“The AT-AT is not the most effective design.”

AT-AT promo
Image: Lucasfilms

The All Terrain Armored Transport (AT-AT) troop carriers look positively badass tromping through enemy fire in the Star Wars universe. But, as you take in The Last Jedi this weekend, think about this: How would they fare in a real world battle? 

Not well, at least according to military experts who pointed out their many egregious design flaws in the New York Post. 

“The AT-AT is not the most effective design,” says Australian Strategic Policy Institute (ASPI) Senior Analyst Dr. Malcolm Davis. That’s putting it lightly—let’s start with the legs. 

Image: Lucasfilms

“One of the big disadvantages of legs is that they’re inefficient,” ASPI’s director of the Defense & Strategy Program, Dr. Andrew Davies, told the Post.

“The only reason that animals don’t have wheels is that there’s no way to make a bearing that rotates and that has blood vessels passing through it.” 

Swap out those legs for, say, tank treads, and they’d be much faster.

The largest advantage limbs offer is on terrain seldom seen on Star Wars battlefields. 

“One … if not the only … advantage of legs is that you can step over things you can’t trundle over in a tracked vehicle,” says Davies.

“So they would work OK in terrain with lots of obstacles … the exact opposite of an ice planet, but hey!”  

And then there’s the big issue with the AT-AT’s robotic appendages, which Davis says is the key vulnerability of any quadrupedal walking machine. 

“Take out one leg, the whole thing falls over.” 

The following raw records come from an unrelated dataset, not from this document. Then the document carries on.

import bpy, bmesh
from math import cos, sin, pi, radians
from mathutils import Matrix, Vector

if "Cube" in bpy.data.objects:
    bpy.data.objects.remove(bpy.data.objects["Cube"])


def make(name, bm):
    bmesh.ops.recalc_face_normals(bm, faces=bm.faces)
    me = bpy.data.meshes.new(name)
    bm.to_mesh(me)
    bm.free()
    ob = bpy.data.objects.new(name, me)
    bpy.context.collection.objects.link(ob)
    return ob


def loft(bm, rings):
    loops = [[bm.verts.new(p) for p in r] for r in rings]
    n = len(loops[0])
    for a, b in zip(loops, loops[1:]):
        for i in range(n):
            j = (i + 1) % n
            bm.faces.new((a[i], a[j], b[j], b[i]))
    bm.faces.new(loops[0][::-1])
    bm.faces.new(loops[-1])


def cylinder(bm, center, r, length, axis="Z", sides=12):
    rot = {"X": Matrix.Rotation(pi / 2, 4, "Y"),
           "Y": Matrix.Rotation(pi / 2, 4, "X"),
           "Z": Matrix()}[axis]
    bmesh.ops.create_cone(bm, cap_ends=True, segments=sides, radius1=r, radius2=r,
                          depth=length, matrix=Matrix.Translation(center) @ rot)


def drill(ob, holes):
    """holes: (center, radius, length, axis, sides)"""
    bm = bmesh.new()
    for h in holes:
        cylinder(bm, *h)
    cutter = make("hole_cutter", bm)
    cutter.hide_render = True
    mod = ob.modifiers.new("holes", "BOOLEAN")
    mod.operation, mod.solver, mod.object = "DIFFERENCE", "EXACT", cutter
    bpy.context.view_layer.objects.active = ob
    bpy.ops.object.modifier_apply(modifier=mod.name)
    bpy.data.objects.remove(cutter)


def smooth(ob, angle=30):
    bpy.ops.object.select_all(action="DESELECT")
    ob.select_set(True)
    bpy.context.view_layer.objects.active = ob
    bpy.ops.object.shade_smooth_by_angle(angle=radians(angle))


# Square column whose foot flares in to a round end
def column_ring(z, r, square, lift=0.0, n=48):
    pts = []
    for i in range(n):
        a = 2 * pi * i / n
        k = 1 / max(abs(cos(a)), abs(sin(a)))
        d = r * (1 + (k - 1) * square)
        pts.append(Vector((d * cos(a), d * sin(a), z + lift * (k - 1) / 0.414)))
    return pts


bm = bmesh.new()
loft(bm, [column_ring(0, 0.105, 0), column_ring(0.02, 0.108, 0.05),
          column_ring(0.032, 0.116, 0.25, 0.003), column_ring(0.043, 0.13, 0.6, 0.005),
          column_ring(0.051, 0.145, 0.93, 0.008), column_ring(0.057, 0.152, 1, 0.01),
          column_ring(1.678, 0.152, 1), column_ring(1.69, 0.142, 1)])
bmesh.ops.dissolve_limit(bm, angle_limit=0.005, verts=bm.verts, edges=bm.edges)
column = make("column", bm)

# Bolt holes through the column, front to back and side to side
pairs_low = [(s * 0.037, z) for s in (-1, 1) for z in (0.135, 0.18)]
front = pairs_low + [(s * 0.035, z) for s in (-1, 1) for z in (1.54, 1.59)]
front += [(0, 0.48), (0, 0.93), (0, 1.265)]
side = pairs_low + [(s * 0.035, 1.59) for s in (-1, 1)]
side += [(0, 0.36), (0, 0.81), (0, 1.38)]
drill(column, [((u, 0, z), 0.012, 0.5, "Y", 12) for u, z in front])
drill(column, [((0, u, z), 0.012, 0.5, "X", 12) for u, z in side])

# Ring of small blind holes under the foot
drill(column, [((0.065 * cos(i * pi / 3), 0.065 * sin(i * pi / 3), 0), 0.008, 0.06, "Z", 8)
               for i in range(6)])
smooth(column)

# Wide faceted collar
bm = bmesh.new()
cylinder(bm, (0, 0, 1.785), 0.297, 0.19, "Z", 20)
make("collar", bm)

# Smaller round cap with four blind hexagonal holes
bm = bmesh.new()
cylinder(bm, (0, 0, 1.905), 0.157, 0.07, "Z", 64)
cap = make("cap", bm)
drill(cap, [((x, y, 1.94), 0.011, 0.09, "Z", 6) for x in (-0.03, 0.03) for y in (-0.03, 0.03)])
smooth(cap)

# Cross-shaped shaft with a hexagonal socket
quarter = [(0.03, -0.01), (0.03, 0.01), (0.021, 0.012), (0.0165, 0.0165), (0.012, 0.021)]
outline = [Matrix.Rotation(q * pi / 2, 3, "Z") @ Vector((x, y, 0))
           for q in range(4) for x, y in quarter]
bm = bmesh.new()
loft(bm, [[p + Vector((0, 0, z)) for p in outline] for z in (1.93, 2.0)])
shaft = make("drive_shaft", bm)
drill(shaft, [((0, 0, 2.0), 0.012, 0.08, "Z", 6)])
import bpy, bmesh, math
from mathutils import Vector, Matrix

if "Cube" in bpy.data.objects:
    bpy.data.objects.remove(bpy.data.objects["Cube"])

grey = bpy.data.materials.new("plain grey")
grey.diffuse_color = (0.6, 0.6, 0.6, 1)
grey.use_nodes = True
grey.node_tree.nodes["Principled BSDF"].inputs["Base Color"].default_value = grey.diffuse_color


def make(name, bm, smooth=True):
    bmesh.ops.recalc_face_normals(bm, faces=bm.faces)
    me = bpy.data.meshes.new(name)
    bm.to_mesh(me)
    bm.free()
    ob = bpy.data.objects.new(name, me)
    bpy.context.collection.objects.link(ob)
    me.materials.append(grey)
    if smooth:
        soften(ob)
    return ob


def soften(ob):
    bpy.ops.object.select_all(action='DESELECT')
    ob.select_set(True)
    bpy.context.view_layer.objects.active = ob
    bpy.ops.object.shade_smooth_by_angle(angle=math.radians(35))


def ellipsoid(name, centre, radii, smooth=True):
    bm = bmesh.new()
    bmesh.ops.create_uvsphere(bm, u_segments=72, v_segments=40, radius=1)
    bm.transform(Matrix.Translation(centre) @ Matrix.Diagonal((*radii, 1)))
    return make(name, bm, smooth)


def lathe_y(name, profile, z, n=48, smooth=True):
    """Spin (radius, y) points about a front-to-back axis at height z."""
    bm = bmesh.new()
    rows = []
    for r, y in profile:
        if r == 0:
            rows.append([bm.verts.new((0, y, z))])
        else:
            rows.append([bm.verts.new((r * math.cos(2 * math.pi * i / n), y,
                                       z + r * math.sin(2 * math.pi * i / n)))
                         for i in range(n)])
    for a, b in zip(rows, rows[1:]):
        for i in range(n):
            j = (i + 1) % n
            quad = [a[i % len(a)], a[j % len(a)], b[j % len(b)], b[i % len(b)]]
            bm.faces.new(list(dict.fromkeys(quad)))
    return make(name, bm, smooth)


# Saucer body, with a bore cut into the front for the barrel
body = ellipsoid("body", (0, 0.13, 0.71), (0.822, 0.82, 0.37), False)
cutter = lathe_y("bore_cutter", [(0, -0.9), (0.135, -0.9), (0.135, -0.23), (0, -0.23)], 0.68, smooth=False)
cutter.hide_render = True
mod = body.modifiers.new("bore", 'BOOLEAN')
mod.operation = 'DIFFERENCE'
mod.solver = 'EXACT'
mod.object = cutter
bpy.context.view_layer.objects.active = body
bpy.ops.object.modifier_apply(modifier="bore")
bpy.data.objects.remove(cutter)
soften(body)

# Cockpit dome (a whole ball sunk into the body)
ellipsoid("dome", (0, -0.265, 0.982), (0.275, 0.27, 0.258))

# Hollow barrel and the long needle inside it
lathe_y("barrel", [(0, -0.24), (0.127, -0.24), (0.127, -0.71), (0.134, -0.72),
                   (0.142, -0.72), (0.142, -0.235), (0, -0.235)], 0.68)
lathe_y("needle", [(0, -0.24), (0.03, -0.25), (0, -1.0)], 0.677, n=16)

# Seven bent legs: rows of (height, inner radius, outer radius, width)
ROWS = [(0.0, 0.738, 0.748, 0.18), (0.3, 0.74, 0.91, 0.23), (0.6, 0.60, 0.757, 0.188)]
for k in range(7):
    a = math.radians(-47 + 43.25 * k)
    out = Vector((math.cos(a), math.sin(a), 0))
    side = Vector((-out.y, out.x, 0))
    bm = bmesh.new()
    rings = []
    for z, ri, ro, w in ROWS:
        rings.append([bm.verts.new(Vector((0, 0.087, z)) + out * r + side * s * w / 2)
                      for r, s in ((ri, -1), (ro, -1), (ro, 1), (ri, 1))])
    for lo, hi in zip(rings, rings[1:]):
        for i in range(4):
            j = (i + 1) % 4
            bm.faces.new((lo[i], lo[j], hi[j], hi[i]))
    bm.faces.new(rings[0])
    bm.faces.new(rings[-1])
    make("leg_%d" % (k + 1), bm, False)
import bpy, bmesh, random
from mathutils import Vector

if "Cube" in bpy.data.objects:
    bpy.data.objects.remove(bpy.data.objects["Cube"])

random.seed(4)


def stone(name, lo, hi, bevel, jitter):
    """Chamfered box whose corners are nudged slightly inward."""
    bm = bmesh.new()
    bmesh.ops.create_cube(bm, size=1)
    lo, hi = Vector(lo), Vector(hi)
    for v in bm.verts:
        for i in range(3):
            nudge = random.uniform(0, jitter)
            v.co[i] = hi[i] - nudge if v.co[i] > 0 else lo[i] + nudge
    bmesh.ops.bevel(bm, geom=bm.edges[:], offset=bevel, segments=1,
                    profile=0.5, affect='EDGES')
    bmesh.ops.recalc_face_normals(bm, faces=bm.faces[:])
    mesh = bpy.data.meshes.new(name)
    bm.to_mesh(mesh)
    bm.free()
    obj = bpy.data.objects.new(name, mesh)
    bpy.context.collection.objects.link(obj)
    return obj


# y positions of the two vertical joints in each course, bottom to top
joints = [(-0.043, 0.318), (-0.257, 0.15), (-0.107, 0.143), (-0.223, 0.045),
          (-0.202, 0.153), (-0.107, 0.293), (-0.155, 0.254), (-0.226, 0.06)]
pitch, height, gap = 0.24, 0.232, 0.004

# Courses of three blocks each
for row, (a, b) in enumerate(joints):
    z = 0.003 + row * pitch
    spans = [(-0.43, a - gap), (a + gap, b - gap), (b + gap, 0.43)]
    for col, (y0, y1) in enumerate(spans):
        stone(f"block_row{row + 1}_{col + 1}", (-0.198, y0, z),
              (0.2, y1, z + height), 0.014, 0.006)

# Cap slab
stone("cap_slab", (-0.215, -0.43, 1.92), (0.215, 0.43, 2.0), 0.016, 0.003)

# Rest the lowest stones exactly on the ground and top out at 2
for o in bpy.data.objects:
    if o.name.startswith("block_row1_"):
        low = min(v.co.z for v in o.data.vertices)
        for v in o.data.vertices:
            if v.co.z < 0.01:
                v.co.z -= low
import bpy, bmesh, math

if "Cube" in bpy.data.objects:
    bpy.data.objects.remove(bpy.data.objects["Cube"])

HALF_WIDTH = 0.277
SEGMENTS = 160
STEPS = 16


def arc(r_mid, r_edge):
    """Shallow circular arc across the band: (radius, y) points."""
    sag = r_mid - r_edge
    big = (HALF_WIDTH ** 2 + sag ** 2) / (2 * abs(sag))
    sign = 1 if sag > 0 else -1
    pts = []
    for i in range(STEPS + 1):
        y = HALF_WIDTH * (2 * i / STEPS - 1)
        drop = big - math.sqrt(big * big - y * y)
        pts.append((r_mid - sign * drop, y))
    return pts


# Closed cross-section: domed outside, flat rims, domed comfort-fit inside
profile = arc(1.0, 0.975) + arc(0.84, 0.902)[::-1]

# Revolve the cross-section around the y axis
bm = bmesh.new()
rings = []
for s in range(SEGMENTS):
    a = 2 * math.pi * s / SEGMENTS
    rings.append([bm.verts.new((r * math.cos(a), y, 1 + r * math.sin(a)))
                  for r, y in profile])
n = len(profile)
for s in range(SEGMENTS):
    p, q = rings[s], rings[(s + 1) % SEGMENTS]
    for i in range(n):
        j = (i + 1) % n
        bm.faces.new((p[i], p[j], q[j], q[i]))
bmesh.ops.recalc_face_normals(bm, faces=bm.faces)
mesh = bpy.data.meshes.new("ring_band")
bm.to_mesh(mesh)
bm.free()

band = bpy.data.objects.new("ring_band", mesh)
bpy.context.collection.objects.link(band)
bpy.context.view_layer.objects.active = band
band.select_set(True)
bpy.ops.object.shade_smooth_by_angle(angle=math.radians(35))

Even if the legs aren’t targeted, there’s another problem: the boxy construction of the cargo area. The armor “slabs” on the sides would absorb—and likely be decimated by—armor piercing shells. 

“Slab sides are to be avoided because (a) they make great targets for shaped charge rounds that penetrate and (b) they stick out like dog’s bollocks (that’s testicles to you) on radar,” Davies says. “Angled sides would be much better.”

As for weaponry, the AT-AT is well-equipped—for targets standing directly in front of it. 

Please don’t move while I’m shooting at you. 

“The AT-AT is poorly armed—with guns only pointing forward, below a vulnerable crew compartment,” says Davis. “So the AT-AT can only attack on one front—and must move its head completely to target the weapons.”  

“A better system would be turreted weapons, and on a large vehicle like the AT-AT, you could have a lot of turrets with laser weapons able to shoot down snowspeeders.”  

Maybe these mechanized mammoths could defeat enemies with intimidation alone, but we doubt it.